Subsets of the variables
Now let’s look at subsets of the variables. First off, let’s look at the entire design matrix, X.
The first line of output is the singular values of X… the 2nd line is the singular values rounded to the nearest 0.01… and the 3rd line is the condition number of X – that is, the ratio of the largest to the smallest singular value.
So. We see a condition number of 5×10^7… and this was associated with a warning message about the inverse of X’X, but the inverse worked; and three of the variables were very, very closely related, according to the R^2 from VIFs.
Okay… now let’s look at subsets of 5 variables. Here’s the commands and the raw singular values…
Here are the rounded singular values and the condition numbers…
The only subset of 5 variables with a condition number less than 10,000… requires that we drop the constant term!
The next best condition number is 500,000… and it requires that we drop YEAR.
The other 4 condition numbers are 10^7, like the set of all 6 variables. To be specific (reading down in order), removing interest rate, or removing unemployment, or removing GNP, or removing population… reduces the condition number by a factor of 2 at most.
Let us drop to the other extreme: subsets of 2 variables. Here are the commands and the raw singular values…
And here are the rounded singular values and the condition numbers…
Isn’t this interesting? The worst condition number – the only bad one – is for a matrix which contains only the constant term and YEAR. I have to look at this. First I run with just a constant… and then I add YEAR:
A highly significant constant term has become statistically insignificant when we add YEAR. Combined with a condition number of 500,000… yes, we have multicollinearity.
Do we get a warning when we attempt the inverse directly? (Let me not overwrite my matrix X.)
Yes. It should – the inverse worked for the 6 x 6 matrix, so it ought to work for a 2 x 2 submatrix.
Now let’s look at subsets of three variables. Here are the commands and the raw singular values…
Here are the rounded singular values…
And here are the condition numbers…
There are 5 condition numbers greater than about 150,000… there are 2 between 15,000 and 20,000. The 4 highest condition numbers involve the constant term and YEAR… the 5th involves population and GNP.

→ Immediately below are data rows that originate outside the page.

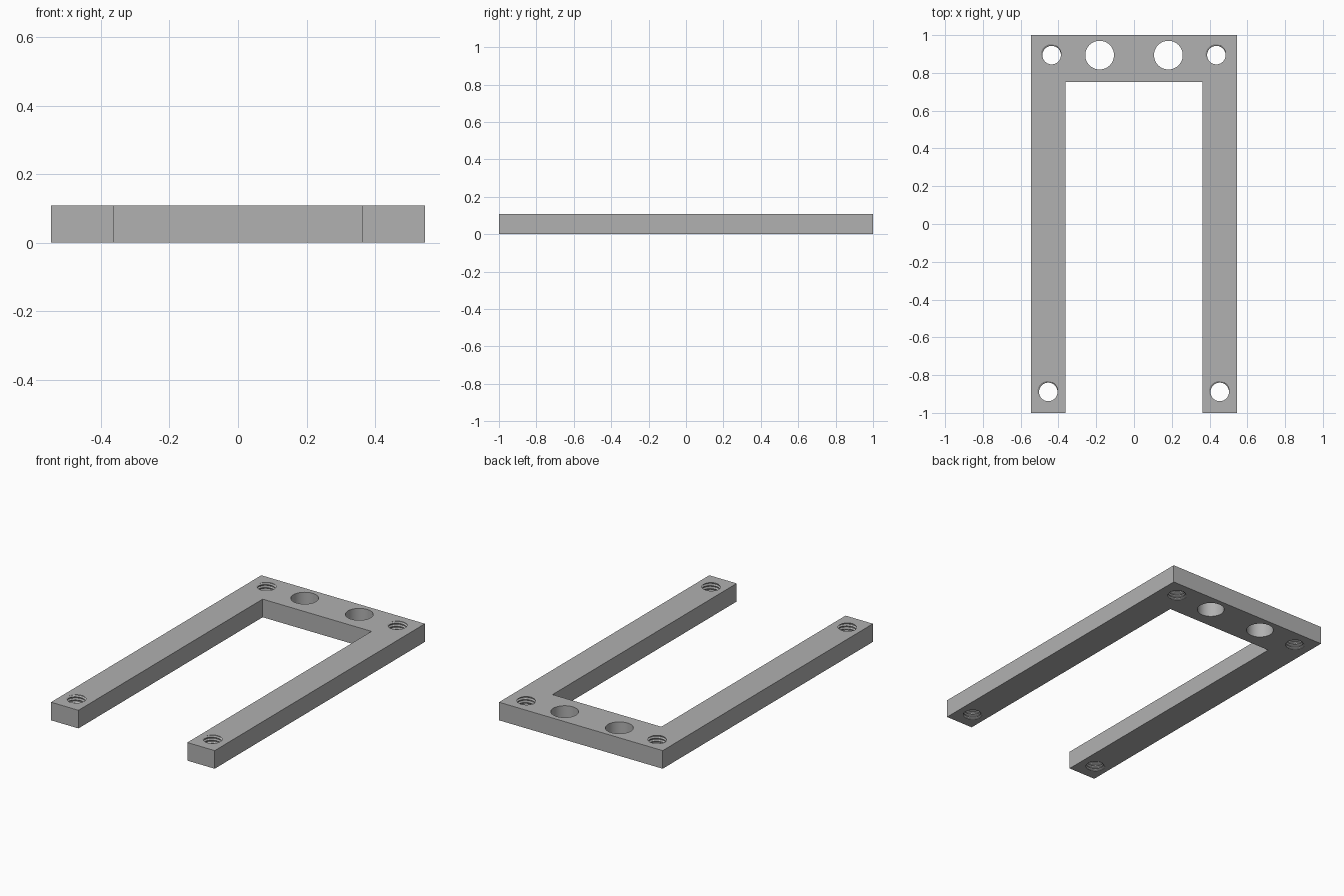
import bpy, bmesh, math

cube = bpy.data.objects.get("Cube")
if cube:
    bpy.data.objects.remove(cube, do_unlink=True)

HEIGHT = 0.109
HALF_W, INNER_W, BAR_Y = 0.545, 0.3625, 0.752
PITCH = 0.0182
MINOR, MAJOR = 0.049, 0.058

grey = bpy.data.materials.new("grey_plastic")
grey.use_nodes = True
colour = (0.44, 0.44, 0.44, 1)
grey.diffuse_color = colour
grey.node_tree.nodes["Principled BSDF"].inputs["Base Color"].default_value = colour


def finish(bm, name):
    bmesh.ops.recalc_face_normals(bm, faces=bm.faces)
    mesh = bpy.data.meshes.new(name)
    bm.to_mesh(mesh)
    bm.free()
    mesh.materials.append(grey)
    obj = bpy.data.objects.new(name, mesh)
    bpy.context.collection.objects.link(obj)
    return obj


def add_thread(bm, x, y, segs=40):
    """Closed screw shape: helical rows alternating minor and major radius."""
    radii = (MINOR, MINOR, MAJOR, MAJOR)
    steps = (0, 0.2, 0.5, 0.7)
    turns = 9
    rows = []
    for k in range(turns * 4):
        row = []
        for j in range(segs):
            a = 2 * math.pi * j / segs
            z = (k // 4 + steps[k % 4] + j / segs - 2) * PITCH
            r = radii[k % 4]
            row.append(bm.verts.new((x + r * math.cos(a), y + r * math.sin(a), z)))
        rows.append(row)
    sides = []
    for k in range(len(rows) - 1):
        for j in range(segs - 1):
            sides.append(bm.faces.new((rows[k][j], rows[k][j + 1],
                                       rows[k + 1][j + 1], rows[k + 1][j])))
        # the end of one turn meets the start of the next
        if k + 5 < len(rows):
            sides.append(bm.faces.new((rows[k][-1], rows[k + 4][0],
                                       rows[k + 5][0], rows[k + 1][-1])))
    rim = [e for e in {e for f in sides for e in f.edges} if e.is_boundary]
    bmesh.ops.holes_fill(bm, edges=rim, sides=0)


# U-shaped plate from one extruded outline
right_half = [(HALF_W, 1), (HALF_W, -1), (INNER_W, -1), (INNER_W, BAR_Y)]
outline = right_half + [(-x, y) for x, y in reversed(right_half)]
bm = bmesh.new()
base = bm.faces.new([bm.verts.new((x, y, 0)) for x, y in outline])
ext = bmesh.ops.extrude_face_region(bm, geom=[base])
top = [v for v in ext["geom"] if isinstance(v, bmesh.types.BMVert)]
bmesh.ops.translate(bm, verts=top, vec=(0, 0, HEIGHT))
frame = finish(bm, "bracket_frame")

# Plain round holes and threaded screw holes
bm = bmesh.new()
for side in (-1, 1):
    new = bmesh.ops.create_cone(bm, cap_ends=True, segments=64, radius1=0.076,
                                radius2=0.076, depth=0.3)
    bmesh.ops.translate(bm, verts=new["verts"], vec=(side * 0.182, 0.894, HEIGHT / 2))
    add_thread(bm, side * 0.436, 0.894)
    add_thread(bm, side * 0.454, -0.889)
cutter = finish(bm, "hole_cutter")
cutter.hide_render = True

cut = frame.modifiers.new("holes", "BOOLEAN")
cut.operation = "DIFFERENCE"
cut.solver = "EXACT"
cut.object = cutter
bpy.ops.object.select_all(action="DESELECT")
frame.select_set(True)
bpy.context.view_layer.objects.active = frame
bpy.ops.object.modifier_apply(modifier=cut.name)
bpy.data.objects.remove(cutter, do_unlink=True)
bpy.ops.object.shade_smooth_by_angle(angle=math.radians(30))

We cannot quite summarize this by saying that any 2 of YEAR, POP, GNP are highly multi-collinear. This is true – but it only takes care of three of the five large condition numbers. In fact, there are only four possible subsets of three variables containing CON and YEAR – and those four subsets are the four highest condition numbers.
Not too surprising… since we already know that CON and YEAR alone are highly multi-collinear.
Let me look at the one subset among those five which does not involve YEAR: namely, population and GNP. In one image I show the regression, the attempt to invert X’X (though it’s called Y’Y), and then a test of whether the inverse works.
So. A condition number about 175,000 still leads to a warning message, with an inverse that works pretty well nevertheless.
At this point, I’m going to stop looking at subsets: I really do think we should investigate removing YEAR from the data set. It’s the largest single problem.
But I’ll do that if and when I decide to play with this data again. For now, I’m done with it.